> _GIVEN DATA_:
· · · · ·
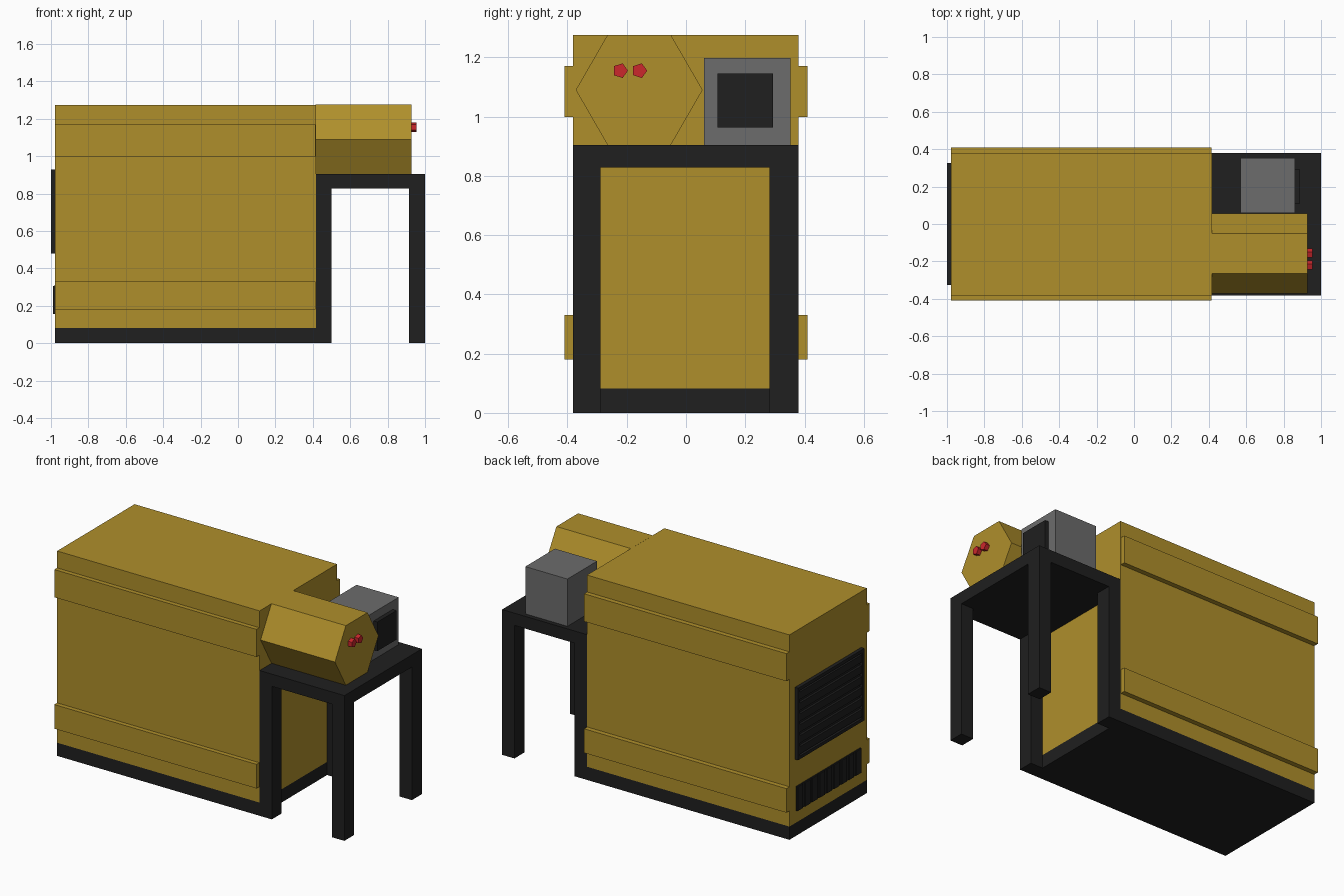
import bpy, math

if "Cube" in bpy.data.objects:
    bpy.data.objects.remove(bpy.data.objects["Cube"])


def material(name, rgb):
    m = bpy.data.materials.new(name)
    m.diffuse_color = (*rgb, 1)
    m.use_nodes = True
    m.node_tree.nodes["Principled BSDF"].inputs["Base Color"].default_value = m.diffuse_color
    return m


YELLOW = material("yellow_paint", (0.43, 0.275, 0.024))
BLACK = material("black_frame", (0.014, 0.014, 0.014))
GREY = material("grey_case", (0.15, 0.15, 0.15))
RED = material("red_button", (0.6, 0.02, 0.025))


def box(name, x, y, z, mat, tilt=0):
    """Box from (min, max) ranges, optionally tilted about y."""
    bpy.ops.mesh.primitive_cube_add(
        size=1, location=[(r[0] + r[1]) / 2 for r in (x, y, z)])
    o = bpy.context.object
    o.name = name
    for v in o.data.vertices:
        for i, r in enumerate((x, y, z)):
            v.co[i] *= r[1] - r[0]
    o.rotation_euler.y = tilt
    o.data.materials.append(mat)
    return o


def prism(name, sides, r, x, y, z, mat):
    """Prism along x with its first corner pointing towards +y."""
    bpy.ops.mesh.primitive_cylinder_add(
        vertices=sides, radius=r, depth=x[1] - x[0],
        location=((x[0] + x[1]) / 2, y, z))
    o = bpy.context.object
    o.name = name
    # axis z -> x, cap corner (local +y) stays at +y
    o.rotation_euler = (0, math.pi / 2, 0)
    o.data.materials.append(mat)
    return o


# Cabinet and plinth
box("cabinet_body", (-0.978, 0.416), (-0.382, 0.38), (0.082, 1.275), YELLOW)
box("plinth", (-0.978, 0.416), (-0.382, 0.38), (0, 0.082), BLACK)

# Raised bands on both long sides
for label, z in (("lower", (0.18, 0.33)), ("upper", (0.998, 1.17))):
    box(f"{label}_front_band", (-0.978, 0.414), (-0.41, -0.38), z, YELLOW)
    box(f"{label}_back_band", (-0.978, 0.414), (0.378, 0.41), z, YELLOW)

# Table
box("table_top", (0.416, 1.0), (-0.382, 0.38), (0.828, 0.904), BLACK)
for lx, x in (("inner", (0.416, 0.5)), ("outer", (0.915, 1.0))):
    for ly, y in (("front", (-0.382, -0.288)), ("back", (0.282, 0.38))):
        box(f"{lx}_{ly}_leg", x, y, (0, 0.828), BLACK)

# Hexagonal drum with two buttons on its end
prism("hex_drum", 6, 0.214, (0.414, 0.928), -0.158, 1.09, YELLOW)
for i, y in enumerate((-0.222, -0.157)):
    prism(f"button_{i + 1}", 5, 0.026, (0.926, 0.954), y, 1.155, RED)

# Monitor
box("monitor_case", (0.57, 0.86), (0.06, 0.352), (0.904, 1.198), GREY)
box("monitor_screen", (0.858, 0.886), (0.106, 0.294), (0.964, 1.145), BLACK)

# Upper vent: backing, frame and horizontal louvres
box("upper_vent_back", (-0.985, -0.97), (-0.325, 0.325), (0.48, 0.928), BLACK)
for label, z in (("bottom", (0.48, 0.5)), ("top", (0.908, 0.928))):
    box(f"upper_vent_{label}_rail", (-1.0, -0.978), (-0.325, 0.325), z, BLACK)
for label, y in (("front", (-0.325, -0.305)), ("back", (0.305, 0.325))):
    box(f"upper_vent_{label}_stile", (-1.0, -0.978), y, (0.5, 0.908), BLACK)
for i in range(6):
    z = 0.534 + i * 0.068
    box(f"louvre_{i + 1}", (-0.999, -0.98), (-0.305, 0.305),
        (z - 0.023, z + 0.023), BLACK)

# Lower vent: backing and vertical bars
box("lower_vent_back", (-0.983, -0.97), (-0.315, 0.315), (0.155, 0.308), BLACK)
for i in range(9):
    y = -0.288 + i * 0.072
    box(f"vent_bar_{i + 1}", (-0.99, -0.978), (y - 0.024, y + 0.024),
        (0.157, 0.306), BLACK)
· · · · ·
> _TASK INSTRUCTIONS_:
Quote in full the listing given above; the images are to be left out.

> _RESPONSE AREA_:
import bpy, math

if "Cube" in bpy.data.objects:
    bpy.data.objects.remove(bpy.data.objects["Cube"])


def material(name, rgb):
    m = bpy.data.materials.new(name)
    m.diffuse_color = (*rgb, 1)
    m.use_nodes = True
    m.node_tree.nodes["Principled BSDF"].inputs["Base Color"].default_value = m.diffuse_color
    return m


YELLOW = material("yellow_paint", (0.43, 0.275, 0.024))
BLACK = material("black_frame", (0.014, 0.014, 0.014))
GREY = material("grey_case", (0.15, 0.15, 0.15))
RED = material("red_button", (0.6, 0.02, 0.025))


def box(name, x, y, z, mat, tilt=0):
    """Box from (min, max) ranges, optionally tilted about y."""
    bpy.ops.mesh.primitive_cube_add(
        size=1, location=[(r[0] + r[1]) / 2 for r in (x, y, z)])
    o = bpy.context.object
    o.name = name
    for v in o.data.vertices:
        for i, r in enumerate((x, y, z)):
            v.co[i] *= r[1] - r[0]
    o.rotation_euler.y = tilt
    o.data.materials.append(mat)
    return o


def prism(name, sides, r, x, y, z, mat):
    """Prism along x with its first corner pointing towards +y."""
    bpy.ops.mesh.primitive_cylinder_add(
        vertices=sides, radius=r, depth=x[1] - x[0],
        location=((x[0] + x[1]) / 2, y, z))
    o = bpy.context.object
    o.name = name
    # axis z -> x, cap corner (local +y) stays at +y
    o.rotation_euler = (0, math.pi / 2, 0)
    o.data.materials.append(mat)
    return o


# Cabinet and plinth
box("cabinet_body", (-0.978, 0.416), (-0.382, 0.38), (0.082, 1.275), YELLOW)
box("plinth", (-0.978, 0.416), (-0.382, 0.38), (0, 0.082), BLACK)

# Raised bands on both long sides
for label, z in (("lower", (0.18, 0.33)), ("upper", (0.998, 1.17))):
    box(f"{label}_front_band", (-0.978, 0.414), (-0.41, -0.38), z, YELLOW)
    box(f"{label}_back_band", (-0.978, 0.414), (0.378, 0.41), z, YELLOW)

# Table
box("table_top", (0.416, 1.0), (-0.382, 0.38), (0.828, 0.904), BLACK)
for lx, x in (("inner", (0.416, 0.5)), ("outer", (0.915, 1.0))):
    for ly, y in (("front", (-0.382, -0.288)), ("back", (0.282, 0.38))):
        box(f"{lx}_{ly}_leg", x, y, (0, 0.828), BLACK)

# Hexagonal drum with two buttons on its end
prism("hex_drum", 6, 0.214, (0.414, 0.928), -0.158, 1.09, YELLOW)
for i, y in enumerate((-0.222, -0.157)):
    prism(f"button_{i + 1}", 5, 0.026, (0.926, 0.954), y, 1.155, RED)

# Monitor
box("monitor_case", (0.57, 0.86), (0.06, 0.352), (0.904, 1.198), GREY)
box("monitor_screen", (0.858, 0.886), (0.106, 0.294), (0.964, 1.145), BLACK)

# Upper vent: backing, frame and horizontal louvres
box("upper_vent_back", (-0.985, -0.97), (-0.325, 0.325), (0.48, 0.928), BLACK)
for label, z in (("bottom", (0.48, 0.5)), ("top", (0.908, 0.928))):
    box(f"upper_vent_{label}_rail", (-1.0, -0.978), (-0.325, 0.325), z, BLACK)
for label, y in (("front", (-0.325, -0.305)), ("back", (0.305, 0.325))):
    box(f"upper_vent_{label}_stile", (-1.0, -0.978), y, (0.5, 0.908), BLACK)
for i in range(6):
    z = 0.534 + i * 0.068
    box(f"louvre_{i + 1}", (-0.999, -0.98), (-0.305, 0.305),
        (z - 0.023, z + 0.023), BLACK)

# Lower vent: backing and vertical bars
box("lower_vent_back", (-0.983, -0.97), (-0.315, 0.315), (0.155, 0.308), BLACK)
for i in range(9):
    y = -0.288 + i * 0.072
    box(f"vent_bar_{i + 1}", (-0.99, -0.978), (y - 0.024, y + 0.024),
        (0.157, 0.306), BLACK)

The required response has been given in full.